I started this blog because I had a whole host of things I wanted to share. It also serves as a reflective tool to refine several ideas that I am working on. The themes of change management, knowledge management, document management, risk management, computer systems and data integrity (amongst other things) are the items I have spent a lot of time on and are some of the topics driving the next stage of my career.
If I was to do a personal SWOT of where I am at (100% my opinions, does not represent anything official), it would look like this (with seasonal fall leaf structure):
It is not that hard to draw from these to my topics of interest.
I am following a tried-and-true technique, that of thinking aloud, which allows me to reflect upon and clarify the problem and focus on what is next. “Thinking aloud” requires talking through the details, decisions, and the reasoning behind those decisions. This slowing down the process allows me to fully comprehend the problem. This blog then serves to experiment, consider, and then decide upon next steps.
I’ll end this asking the same question I started with: What are your quality system concerns? What would you like to talk about on this blog?
NIST’s full Fiscal Year (FY) 2019 budget request to Congress calls for the agency to “discontinue the dissemination of the US time and frequency via the NIST radio stations in Hawaii and Fort Collins, Colorado.” The agency noted, “These radio stations transmit signals that are used to synchronize consumer electronic products like wall clocks, clock radios, and wristwatches, and may be used in other applications like appliances, cameras, and irrigation controllers.” The specific cut, which would come from the NIST Fundamental Measurement, Quantum Science, and Measurement Dissemination budget, would amount to $6.3 million.

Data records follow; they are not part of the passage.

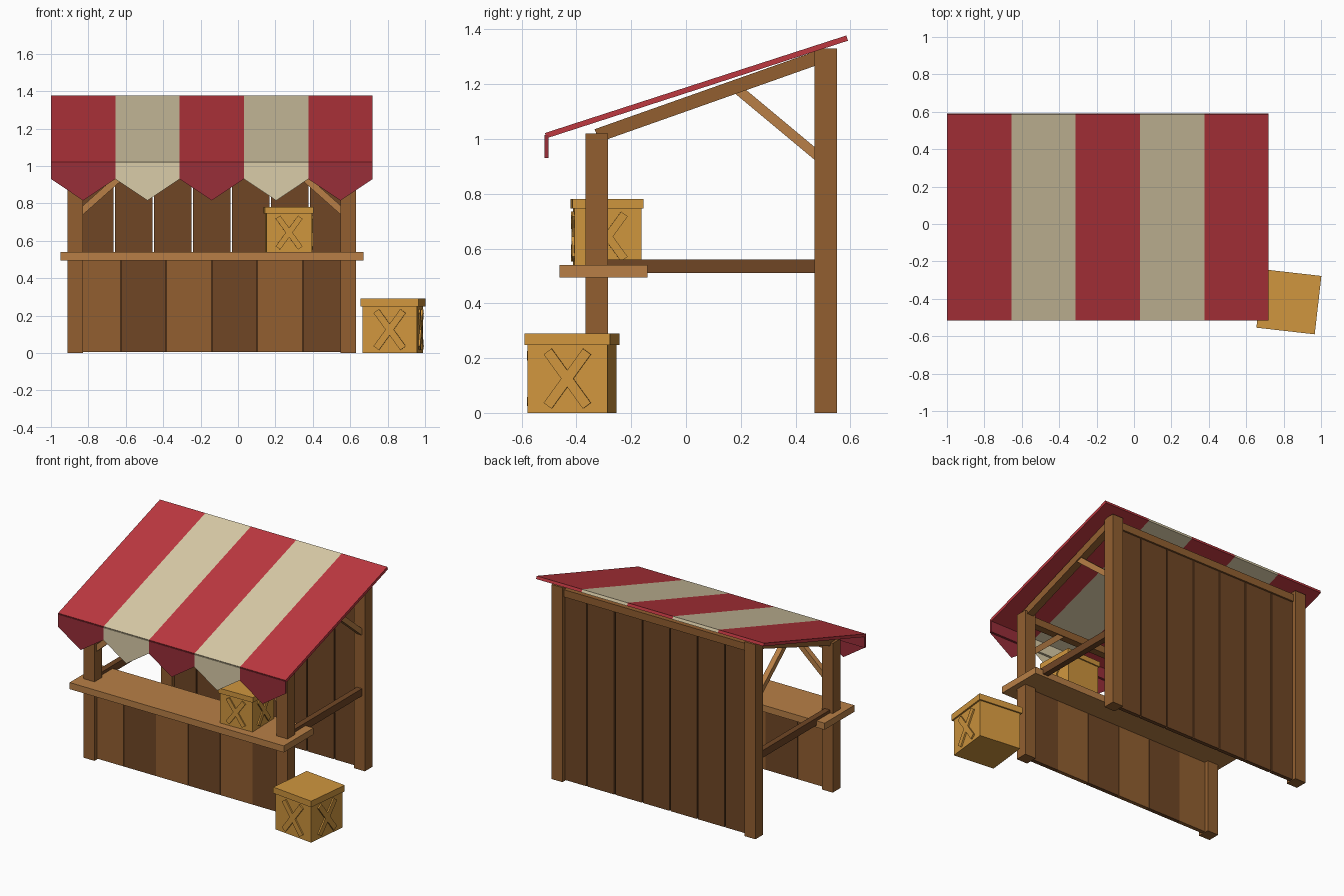
import bpy
import math
from mathutils import Matrix, Vector

if "Cube" in bpy.data.objects:
    bpy.data.objects.remove(bpy.data.objects["Cube"], do_unlink=True)


def material(name, rgb):
    # sRGB bytes to a flat linear colour
    col = [((c / 255 + 0.055) / 1.055) ** 2.4 for c in rgb] + [1.0]
    m = bpy.data.materials.new(name)
    m.use_nodes = True
    m.diffuse_color = col
    m.node_tree.nodes["Principled BSDF"].inputs["Base Color"].default_value = col
    return m


RED = material("canopy red", (190, 56, 64))
DARK_RED = material("valance red", (152, 46, 57))
CREAM = material("canopy cream", (218, 204, 168))
POST = material("medium wood", (146, 95, 48))
DARK = material("dark wood", (112, 70, 37))
LIGHT = material("light wood", (184, 127, 70))
CRATE = material("crate wood", (208, 150, 62))


def mesh_object(name, verts, faces, mat):
    me = bpy.data.meshes.new(name)
    me.from_pydata(verts, [], faces)
    me.materials.append(mat)
    ob = bpy.data.objects.new(name, me)
    bpy.context.collection.objects.link(ob)
    return ob


def block(name, size, mat, matrix):
    bpy.ops.mesh.primitive_cube_add(size=1)
    ob = bpy.context.object
    ob.name = ob.data.name = name
    ob.data.transform(matrix @ Matrix.Diagonal((*size, 1)))
    ob.data.materials.append(mat)
    return ob


def box(name, x, y, z, mat):
    """Box from (min, max) ranges."""
    lo, hi = Vector((x[0], y[0], z[0])), Vector((x[1], y[1], z[1]))
    return block(name, hi - lo, mat, Matrix.Translation((lo + hi) / 2))


def beam(name, a, b, width, thick, mat):
    """Box running from a to b, with its width kept level."""
    a, b = Vector(a), Vector(b)
    turn = (b - a).to_track_quat('X', 'Z').to_matrix().to_4x4()
    return block(name, ((b - a).length, width, thick), mat,
                 Matrix.Translation((a + b) / 2) @ turn)


MID = -0.14          # middle of the stall
HALF = 0.73          # middle to post centre
FRONT, BACK = -0.325, 0.51
R = 0.041            # post half width
LEFT, RIGHT = MID - HALF, MID + HALF

# Posts, rafters, side rails and braces
for side, x in ((1, LEFT), (-1, RIGHT)):
    for name, y, top in (("front_post", FRONT, 1.02), ("back_post", BACK, 1.33)):
        box(name, (x - R, x + R), (y - R, y + R), (0, top), POST)
    beam("rafter", (x, FRONT, 1.012), (x, BACK, 1.307), 0.05, 0.05, POST)
    box("side_rail", (x - 0.02, x + 0.02), (FRONT + R, BACK - R), (0.51, 0.56), DARK)
    beam("side_brace", (x, BACK - 0.02, 0.93), (x, 0.19, 1.18), 0.036, 0.036, LIGHT)
    beam("front_brace", (x + side * 0.02, FRONT, 0.745),
         (x + side * 0.29, FRONT, 0.985), 0.036, 0.036, LIGHT)

# Headers joining the posts
box("front_header", (LEFT + R, RIGHT - R), (FRONT - 0.025, FRONT + 0.025), (0.96, 1.01), POST)
box("back_header", (LEFT + R, RIGHT - R), (BACK - 0.025, BACK + 0.025), (1.26, 1.31), POST)


def board_wall(name, count, y, top, gap, mats):
    w = 2 * HALF / count
    for i in range(count):
        x = LEFT + i * w
        box(name, (x + gap, x + w - gap), (y - 0.013, y + 0.013), (0.005, top),
            mats[i % len(mats)])


board_wall("front_board", 6, FRONT, 0.497, 0.001, (POST, DARK))
board_wall("back_board", 7, BACK, 1.265, 0.004, (DARK,))

# Counter top
box("counter", (MID - 0.81, MID + 0.81), (-0.462, -0.14), (0.495, 0.54), LIGHT)

# Striped canopy with a pointed valance
STRIPE = 1.72 / 5
for i in range(5):
    x0 = -1 + i * STRIPE
    x1, xm = x0 + STRIPE, x0 + STRIPE / 2
    beam("canopy_stripe", (xm, -0.512, 1.012), (xm, 0.588, 1.368), STRIPE, 0.02,
         CREAM if i % 2 else RED)
    flap = CREAM if i % 2 else DARK_RED
    box("valance", (x0, x1), (-0.517, -0.502), (0.93, 1.015), flap)
    mesh_object("valance_point", [(x0, -0.517, 0.93), (xm, -0.517, 0.815), (x1, -0.517, 0.93)],
                [(0, 1, 2)], flap)


def crate(name, x, y, z, scale, angle):
    base = (Matrix.Translation((x, y, z)) @ Matrix.Rotation(math.radians(angle), 4, 'Z')
            @ Matrix.Scale(scale, 4))
    block(name + "_body", (0.293, 0.293, 0.25), CRATE, base @ Matrix.Translation((0, 0, 0.125)))
    block(name + "_lid", (0.314, 0.314, 0.042), CRATE, base @ Matrix.Translation((0, 0, 0.269)))
    # Crossed slats on the front and one side
    for turn in (0, 90):
        face = (base @ Matrix.Rotation(math.radians(turn), 4, 'Z')
                @ Matrix.Translation((0, -0.1465, 0.125)))
        for tilt in (54, -54):
            block(name + "_slat", (0.245, 0.02, 0.036), CRATE,
                  face @ Matrix.Rotation(math.radians(tilt), 4, 'Y'))


crate("ground_crate", 0.828, -0.416, 0, 1, -6.5)
crate("counter_crate", 0.27, -0.288, 0.54, 0.83, 1.5)
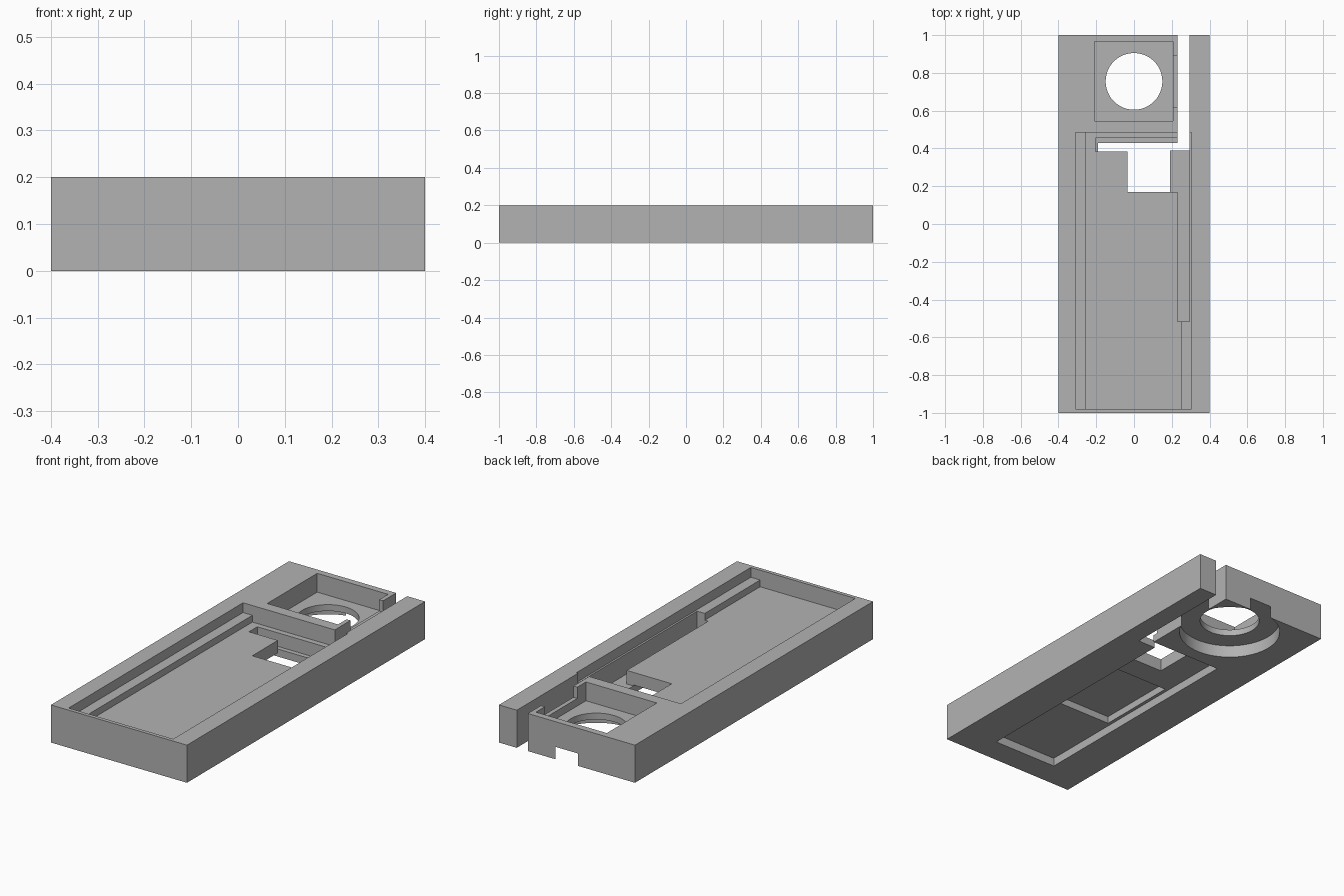
import bpy
import bmesh
import math
from mathutils import Matrix

if "Cube" in bpy.data.objects:
    bpy.data.objects.remove(bpy.data.objects["Cube"], do_unlink=True)

grey = bpy.data.materials.new("plain grey")
grey.use_nodes = True
colour = (0.45, 0.45, 0.45, 1)
grey.diffuse_color = colour
grey.node_tree.nodes["Principled BSDF"].inputs["Base Color"].default_value = colour


def make_object(name, bm):
    mesh = bpy.data.meshes.new(name)
    bm.to_mesh(mesh)
    bm.free()
    mesh.materials.append(grey)
    obj = bpy.data.objects.new(name, mesh)
    bpy.context.scene.collection.objects.link(obj)
    return obj


def box(name, x, y, z):
    """Box from (low, high) ranges on each axis."""
    bm = bmesh.new()
    spans = (x, y, z)
    centre = [(a + b) / 2 for a, b in spans]
    size = [b - a for a, b in spans]
    bmesh.ops.create_cube(bm, size=1, matrix=Matrix.Translation(centre) @ Matrix.Diagonal((*size, 1)))
    return make_object(name, bm)


def cylinder(name, radius, y, z):
    """Upright cylinder on the centre line."""
    bm = bmesh.new()
    bmesh.ops.create_cone(bm, cap_ends=True, segments=80, radius1=radius, radius2=radius,
                          depth=z[1] - z[0],
                          matrix=Matrix.Translation((0, y, (z[0] + z[1]) / 2)))
    return make_object(name, bm)


TOP, UNDER = 0.3, -0.1      # overshoot beyond the block
LEDGE, FLOOR, SHELF = 0.148, 0.112, 0.04
RING_Y = 0.755

case = box("case_body", (-0.4, 0.4), (-1, 1), (0, 0.2))

cutters = [
    # Main tray: wide upper opening, then narrower floor between side ledges
    box("tray_opening", (-0.31, 0.305), (-0.98, 0.485), (LEDGE, TOP)),
    box("tray_floor", (-0.255, 0.25), (-0.98, 0.485), (FLOOR, TOP)),
    # Long side channel, open right through at the back
    box("side_channel", (0.23, 0.295), (-0.515, 0.6), (SHELF, TOP)),
    box("channel_exit", (0.23, 0.295), (0.39, 1.1), (UNDER, TOP)),
    box("channel_corner", (0.18, 0.295), (0.39, 0.43), (UNDER, TOP)),
    # Window and cross slot in the tray floor
    box("floor_window", (-0.035, 0.25), (0.17, 0.42), (SHELF, TOP)),
    box("cross_slot", (-0.205, 0.24), (0.385, 0.455), (SHELF, TOP)),
    # Square pocket with a lowered side wall
    box("square_pocket", (-0.21, 0.207), (0.545, 0.965), (0.1, TOP)),
    box("wall_notch", (0.15, 0.26), (0.617, 0.89), (0.14, TOP)),
    # Round hole and the wide bore below it
    cylinder("round_hole", 0.15, RING_Y, (UNDER, TOP)),
    cylinder("wide_bore", 0.254, RING_Y, (UNDER, 0.066)),
    # Stepped recess in the underside
    box("under_recess", (-0.19, 0.19), (-0.86, 0.43), (UNDER, 0.045)),
    box("under_step", (-0.172, 0.172), (-0.41, 0.04), (UNDER, 0.083)),
]

# Carve every opening out of the block
bpy.context.view_layer.objects.active = case
for cutter in cutters:
    cutter.hide_render = True
    cut = case.modifiers.new(cutter.name, 'BOOLEAN')
    cut.operation = 'DIFFERENCE'
    cut.solver = 'EXACT'
    cut.object = cutter
    bpy.ops.object.modifier_apply(modifier=cut.name)
    bpy.data.objects.remove(cutter, do_unlink=True)

# Smooth the round walls, keep the edges sharp
bpy.ops.object.select_all(action='DESELECT')
case.select_set(True)
bpy.ops.object.shade_smooth_by_angle(angle=math.radians(30))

This is the type of thing to add to your SWOTs and other risk management/contingency planning activities. I, too, would like to have confidence it will not be in the final bill, but now is the time to take appropriate actions for your organization.
At the MHRA Blog, a GDP Inspector has posted some thoughts on Data Integrity. As always, it is valuable to read what an agency, or a representative, of an agency in this case, is thinking.
The post starts with a very good point, that I think needs to be continually reiterated. Data Integrity is not new, it is just an evolution of the best practices.
It is good to see a focus on data integrity from this perspective. Too often we see a focus on the GCP and GMP side, so bringing distribution into the discussion should remind everyone that:
Data Integrity oversight and governance is inclusive of;
All aspects of the product lifecycle
All aspects of the GxP regulated data lifecycle, which begins at the time of creation to the point of use and extends throughout its storage (retention), archival, retrieval, and eventual disposal.
Posts like this should also remind folks that data integrity is still an evolving topic, and we should expect more guidance from the agencies from this in the near future. Make sure you are keeping data integrity in your sites and have a process in place to evaluate and improve.
I recommend starting at the beginning, analyzing the health of your current program and doing a SWOT.